Assignment =>
Return all the entries exactly, keeping pictures out.

==========

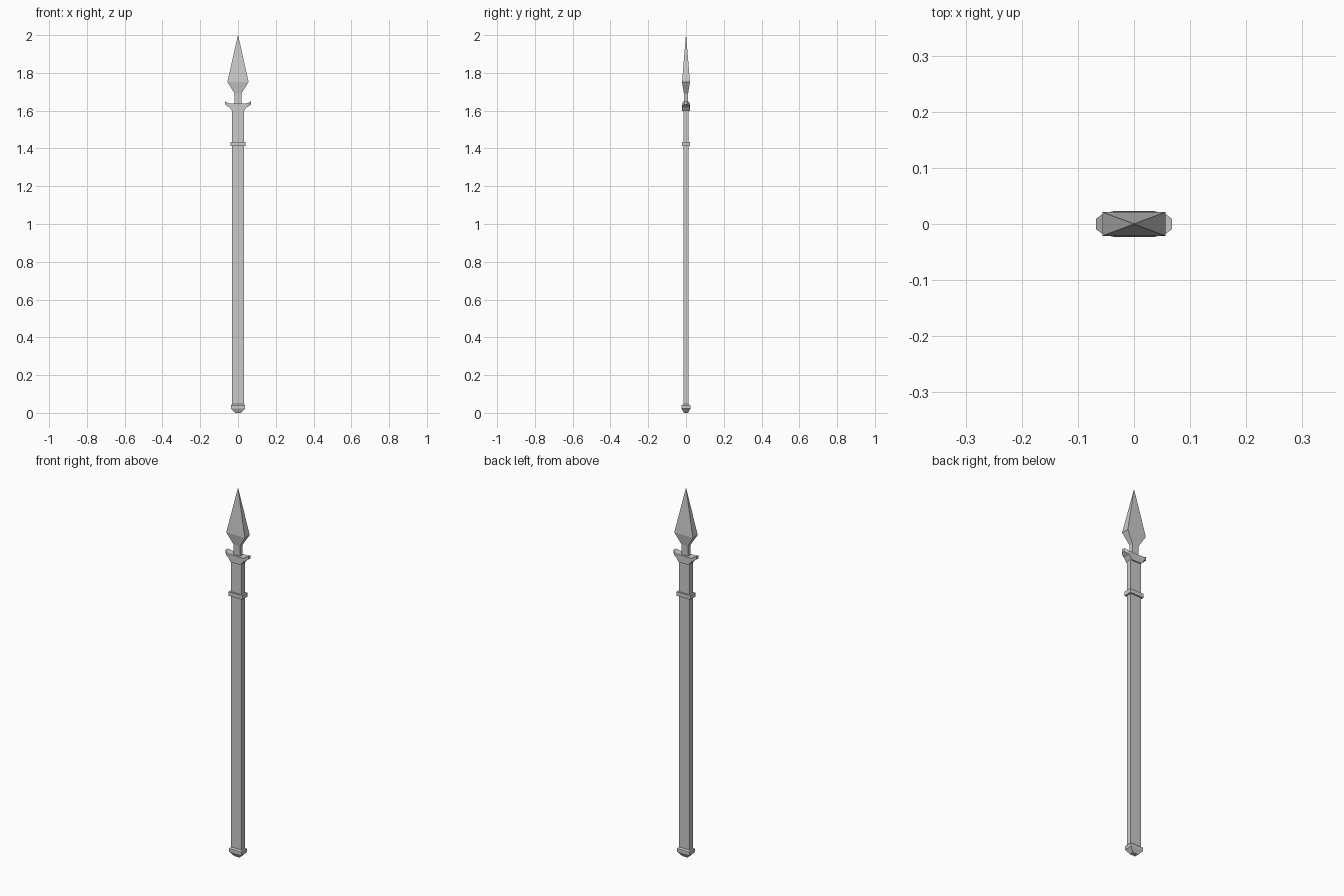
import bpy
import bmesh

if "Cube" in bpy.data.objects:
    bpy.data.objects.remove(bpy.data.objects["Cube"])


def loft(name, rings):
    """Join four-cornered rings into a closed, flat-shaded solid."""
    bm = bmesh.new()
    loops = [[bm.verts.new(p) for p in ring] for ring in rings]
    for a, b in zip(loops, loops[1:]):
        for i in range(4):
            j = (i + 1) % 4
            bm.faces.new((a[i], a[j], b[j], b[i]))
    bm.faces.new(loops[0][::-1])
    bm.faces.new(loops[-1])
    bmesh.ops.remove_doubles(bm, verts=bm.verts, dist=1e-5)
    bmesh.ops.recalc_face_normals(bm, faces=bm.faces)
    mesh = bpy.data.meshes.new(name)
    bm.to_mesh(mesh)
    bm.free()
    obj = bpy.data.objects.new(name, mesh)
    bpy.context.collection.objects.link(obj)
    return obj


def upright(name, sections):
    """Stack rectangular sections given as (z, half width, half depth)."""
    return loft(name, [[(-x, -y, z), (x, -y, z), (x, y, z), (-x, y, z)]
                       for z, x, y in sections])


# Rectangular pole
upright("shaft", [(0.03, 0.032, 0.014), (1.61, 0.032, 0.014)])

# Butt cap with a tapered foot
upright("butt_cap", [(0.0, 0.016, 0.011), (0.022, 0.037, 0.023),
                     (0.04, 0.037, 0.023), (0.046, 0.032, 0.016)])

# Raised band around the upper pole
upright("collar", [(1.412, 0.041, 0.022), (1.434, 0.041, 0.022)])

# Guard lofted sideways, flaring up to narrow tips
half = [(0.03, 0.020, 1.597, 1.638), (0.045, 0.020, 1.618, 1.638),
        (0.056, 0.018, 1.624, 1.642), (0.068, 0.009, 1.632, 1.650)]
stations = [(-x, y, lo, hi) for x, y, lo, hi in reversed(half)] + half
loft("guard", [[(x, -y, lo), (x, y, lo), (x, y, hi), (x, -y, hi)]
               for x, y, lo, hi in stations])

# Neck and four-sided blade
blade = upright("blade", [(1.625, 0.019, 0.009), (1.692, 0.019, 0.011),
                          (1.752, 0.056, 0.021), (2.0, 0.0005, 0.0005)])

==========

Finished task =>
import bpy
import bmesh

if "Cube" in bpy.data.objects:
    bpy.data.objects.remove(bpy.data.objects["Cube"])


def loft(name, rings):
    """Join four-cornered rings into a closed, flat-shaded solid."""
    bm = bmesh.new()
    loops = [[bm.verts.new(p) for p in ring] for ring in rings]
    for a, b in zip(loops, loops[1:]):
        for i in range(4):
            j = (i + 1) % 4
            bm.faces.new((a[i], a[j], b[j], b[i]))
    bm.faces.new(loops[0][::-1])
    bm.faces.new(loops[-1])
    bmesh.ops.remove_doubles(bm, verts=bm.verts, dist=1e-5)
    bmesh.ops.recalc_face_normals(bm, faces=bm.faces)
    mesh = bpy.data.meshes.new(name)
    bm.to_mesh(mesh)
    bm.free()
    obj = bpy.data.objects.new(name, mesh)
    bpy.context.collection.objects.link(obj)
    return obj


def upright(name, sections):
    """Stack rectangular sections given as (z, half width, half depth)."""
    return loft(name, [[(-x, -y, z), (x, -y, z), (x, y, z), (-x, y, z)]
                       for z, x, y in sections])


# Rectangular pole
upright("shaft", [(0.03, 0.032, 0.014), (1.61, 0.032, 0.014)])

# Butt cap with a tapered foot
upright("butt_cap", [(0.0, 0.016, 0.011), (0.022, 0.037, 0.023),
                     (0.04, 0.037, 0.023), (0.046, 0.032, 0.016)])

# Raised band around the upper pole
upright("collar", [(1.412, 0.041, 0.022), (1.434, 0.041, 0.022)])

# Guard lofted sideways, flaring up to narrow tips
half = [(0.03, 0.020, 1.597, 1.638), (0.045, 0.020, 1.618, 1.638),
        (0.056, 0.018, 1.624, 1.642), (0.068, 0.009, 1.632, 1.650)]
stations = [(-x, y, lo, hi) for x, y, lo, hi in reversed(half)] + half
loft("guard", [[(x, -y, lo), (x, y, lo), (x, y, hi), (x, -y, hi)]
               for x, y, lo, hi in stations])

# Neck and four-sided blade
blade = upright("blade", [(1.625, 0.019, 0.009), (1.692, 0.019, 0.011),
                          (1.752, 0.056, 0.021), (2.0, 0.0005, 0.0005)])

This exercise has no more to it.